Accordingly, we affirm in part and reverse in part the district court order denying a preliminary injunction and remand the case for further consideration. Plaintiffs are entitled to a preliminary injunction against further construction of the proposed jail until such time as GSA has made a proper determination under section 102(2) (C), taking account of all relevant factors, of whether the proposed jail significantly affects the quality of the human environment. We do not agree with plaintiffs that GSA is barred from making that necessary preliminary determination now. Nor do we regard the remand as pure ritual because of the probability that GSA will reach the same conclusion as before. Preservation of "the integrity" of the new Act is an important consideration, see City of New York v. United States, supra, 337 F.Supp. at 160, lest the Act's "lofty declarations" amount to no more than that.
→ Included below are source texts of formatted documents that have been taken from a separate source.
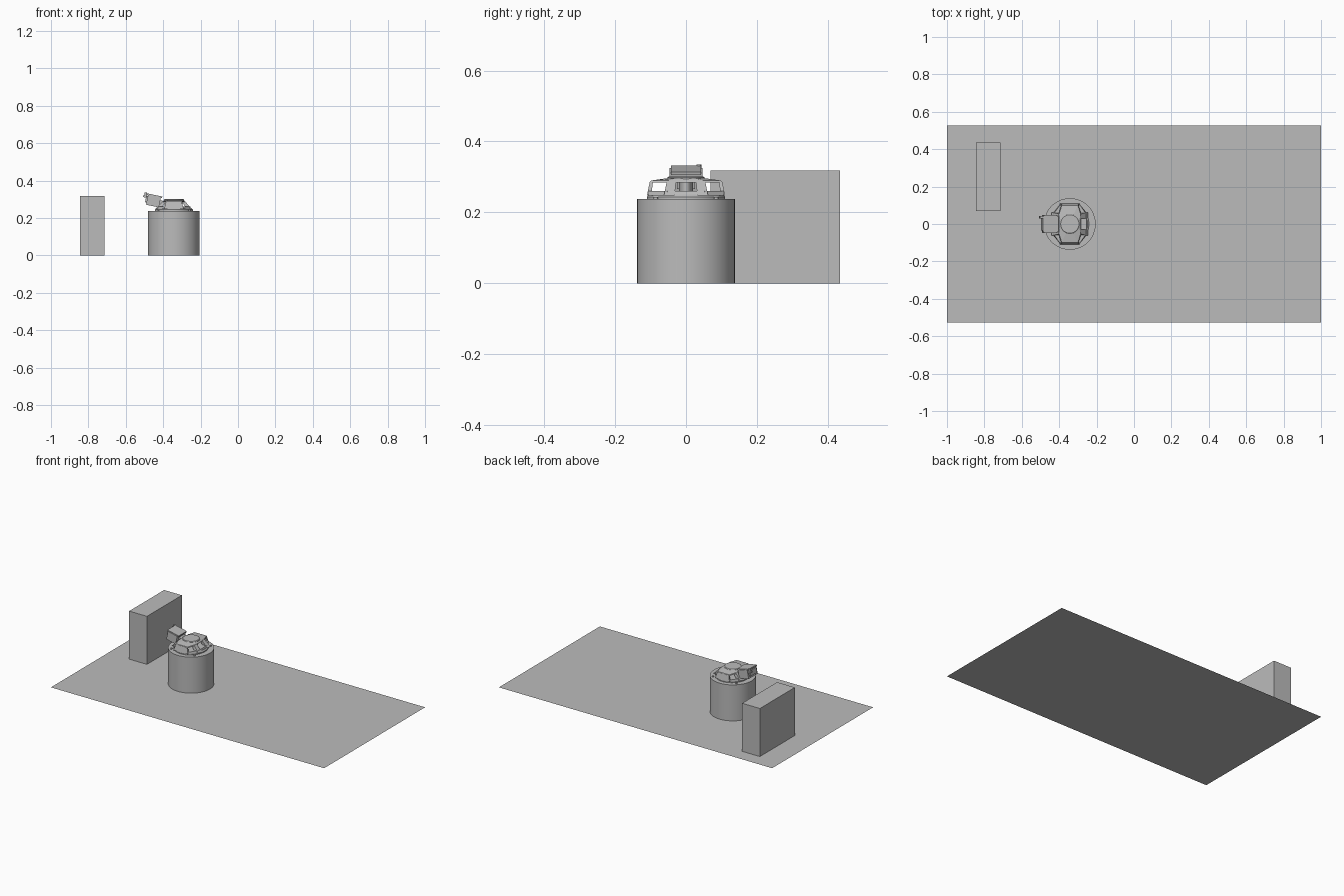
import bpy
import bmesh
import math
from mathutils import Matrix, Vector

cube = bpy.data.objects.get("Cube")
if cube:
    bpy.data.objects.remove(cube, do_unlink=True)

grey = bpy.data.materials.new("neutral_grey")
grey.use_nodes = True
colour = (0.5, 0.5, 0.5, 1)
grey.diffuse_color = colour
grey.node_tree.nodes["Principled BSDF"].inputs["Base Color"].default_value = colour

CX = -0.343  # axis of the drum and the device on it


def finish(name, bm, smooth=False):
    if name != "ground_sheet":
        bmesh.ops.recalc_face_normals(bm, faces=bm.faces)
    mesh = bpy.data.meshes.new(name)
    bm.to_mesh(mesh)
    bm.free()
    obj = bpy.data.objects.new(name, mesh)
    bpy.context.collection.objects.link(obj)
    mesh.materials.append(grey)
    if smooth:
        bpy.ops.object.select_all(action="DESELECT")
        obj.select_set(True)
        bpy.context.view_layer.objects.active = obj
        bpy.ops.object.shade_smooth_by_angle(angle=math.radians(35))
    return obj


def box(name, centre, size, tilt=0):
    bm = bmesh.new()
    m = Matrix.Translation(centre) @ Matrix.Rotation(tilt, 4, "Y") @ Matrix.Diagonal((*size, 1))
    bmesh.ops.create_cube(bm, size=1, matrix=m)
    return finish(name, bm)


def loft(name, sections, smooth=False):
    """Joins matching closed outlines, then caps both ends."""
    bm = bmesh.new()
    rings = [[bm.verts.new(p) for p in s] for s in sections]
    n = len(rings[0])
    for a, b in zip(rings, rings[1:]):
        for i in range(n):
            j = (i + 1) % n
            bm.faces.new((a[i], a[j], b[j], b[i]))
    bm.faces.new(rings[0][::-1])
    bm.faces.new(rings[-1])
    return finish(name, bm, smooth)


def oval(rx, ry, z, n=48):
    turn = 2 * math.pi / n
    return [(CX + rx * math.cos(i * turn), ry * math.sin(i * turn), z) for i in range(n)]


def octagon(x, y, cut_x, cut_y, z):
    corners = [(x, -cut_y), (x, cut_y), (cut_x, y), (-cut_x, y),
               (-x, cut_y), (-x, -cut_y), (-cut_x, -y), (cut_x, -y)]
    return [(CX + px, py, z) for px, py in corners]


def rect(x0, x1, y0, y1, z):
    return [(CX + x0, y0, z), (CX + x1, y0, z), (CX + x1, y1, z), (CX + x0, y1, z)]


# Ground sheet, a single flat face
bm = bmesh.new()
bmesh.ops.create_grid(bm, x_segments=1, y_segments=1, size=0.5,
                      matrix=Matrix.Diagonal((2, 1.055, 1, 1)))
finish("ground_sheet", bm)

# Cabinet and drum
box("cabinet", (-0.78, 0.252, 0.159), (0.13, 0.365, 0.318))
loft("drum", [oval(0.138, 0.138, 0), oval(0.138, 0.138, 0.238)], True)

# Device base flange and deck
loft("base_flange", [oval(0.102, 0.11, 0.238), oval(0.102, 0.11, 0.244),
                     oval(0.095, 0.105, 0.25)], True)
loft("base_deck", [octagon(0.092, 0.108, 0.05, 0.055, 0.248),
                   octagon(0.088, 0.107, 0.05, 0.052, 0.26)])

# Roof plate and round hub
loft("roof_plate", [octagon(0.06, 0.102, 0.045, 0.055, 0.284),
                    octagon(0.058, 0.099, 0.043, 0.052, 0.29),
                    octagon(0.05, 0.05, 0.021, 0.021, 0.297)])
loft("hub_disc", [oval(0.053, 0.053, 0.288), oval(0.053, 0.053, 0.298),
                  oval(0.049, 0.049, 0.301)], True)

# Side panels and sloping legs, open between them
for s, side in ((-1, "right"), (1, "left")):
    loft(side + "_panel", [rect(-0.052, 0.052, s * 0.098, s * 0.11, 0.248),
                           rect(-0.042, 0.042, s * 0.093, s * 0.102, 0.287)])
    for e, end in ((-1, "inner"), (1, "outer")):
        loft(side + "_" + end + "_leg",
             [rect(e * 0.07, e * 0.098, s * 0.032, s * 0.062, 0.248),
              rect(e * 0.04, e * 0.06, s * 0.028, s * 0.054, 0.288)])
        # Small bolt heads round the drum rim
        spot = Vector((CX + e * 0.085, s * 0.085, 0.24))
        bm = bmesh.new()
        bmesh.ops.create_cone(bm, cap_ends=True, segments=12, radius1=0.006, radius2=0.006,
                              depth=0.008, matrix=Matrix.Translation(spot))
        finish(side + "_" + end + "_bolt", bm)

# Core under the roof
loft("core", [oval(0.045, 0.02, 0.255, 24), oval(0.045, 0.02, 0.29, 24)], True)

# Tilted sensor head with its neck, lens plate and knob
tilt = math.radians(12)
box("head_neck", (-0.415, 0, 0.283), (0.06, 0.05, 0.022), tilt)
box("sensor_head", (-0.452, 0.0, 0.291), (0.07, 0.094, 0.056), tilt)
box("head_cap", (-0.447, 0.0, 0.319), (0.085, 0.084, 0.008), tilt)
box("lens_plate", (-0.488, 0.0, 0.300), (0.012, 0.07, 0.034), tilt)
box("knob_arm", (-0.495, 0.036, 0.315), (0.022, 0.014, 0.012), tilt)
bm = bmesh.new()
bmesh.ops.create_cone(bm, cap_ends=True, segments=20, radius1=0.007, radius2=0.007, depth=0.026,
                      matrix=Matrix.Translation((-0.493, 0.036, 0.322)))
finish("knob", bm, True)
Plaintiffs also argue that defendants failed to comply with subsections (A), (B) and (D) of section 102(2) of the Act, 42 U.S.C. § 4332(2) (A), (B), (D), and point out that these sections do not contain the same limiting language of subsection (C) discussed above. According to plaintiffs, therefore, defendants were required to comply with these sections whether or not the proposed federal action had a significant effect on the environment. Defendants maintain that plaintiffs did not raise these issues in the district court and that, in any event, the requirements of these sections were satisfied. The district court did not deal with these questions, obviously because they were not seriously pressed below. Although the papers submitted to us by defendants on this issue are persuasive, we believe that the better procedure, in view of our remand, is for the district court to decide whether these sections are applicable and, if so, whether defendants met their requirements.
Judgment affirmed in part and reversed in part. Case remanded for further expeditious proceedings consistent with this opinion. The mandate shall issue forthwith.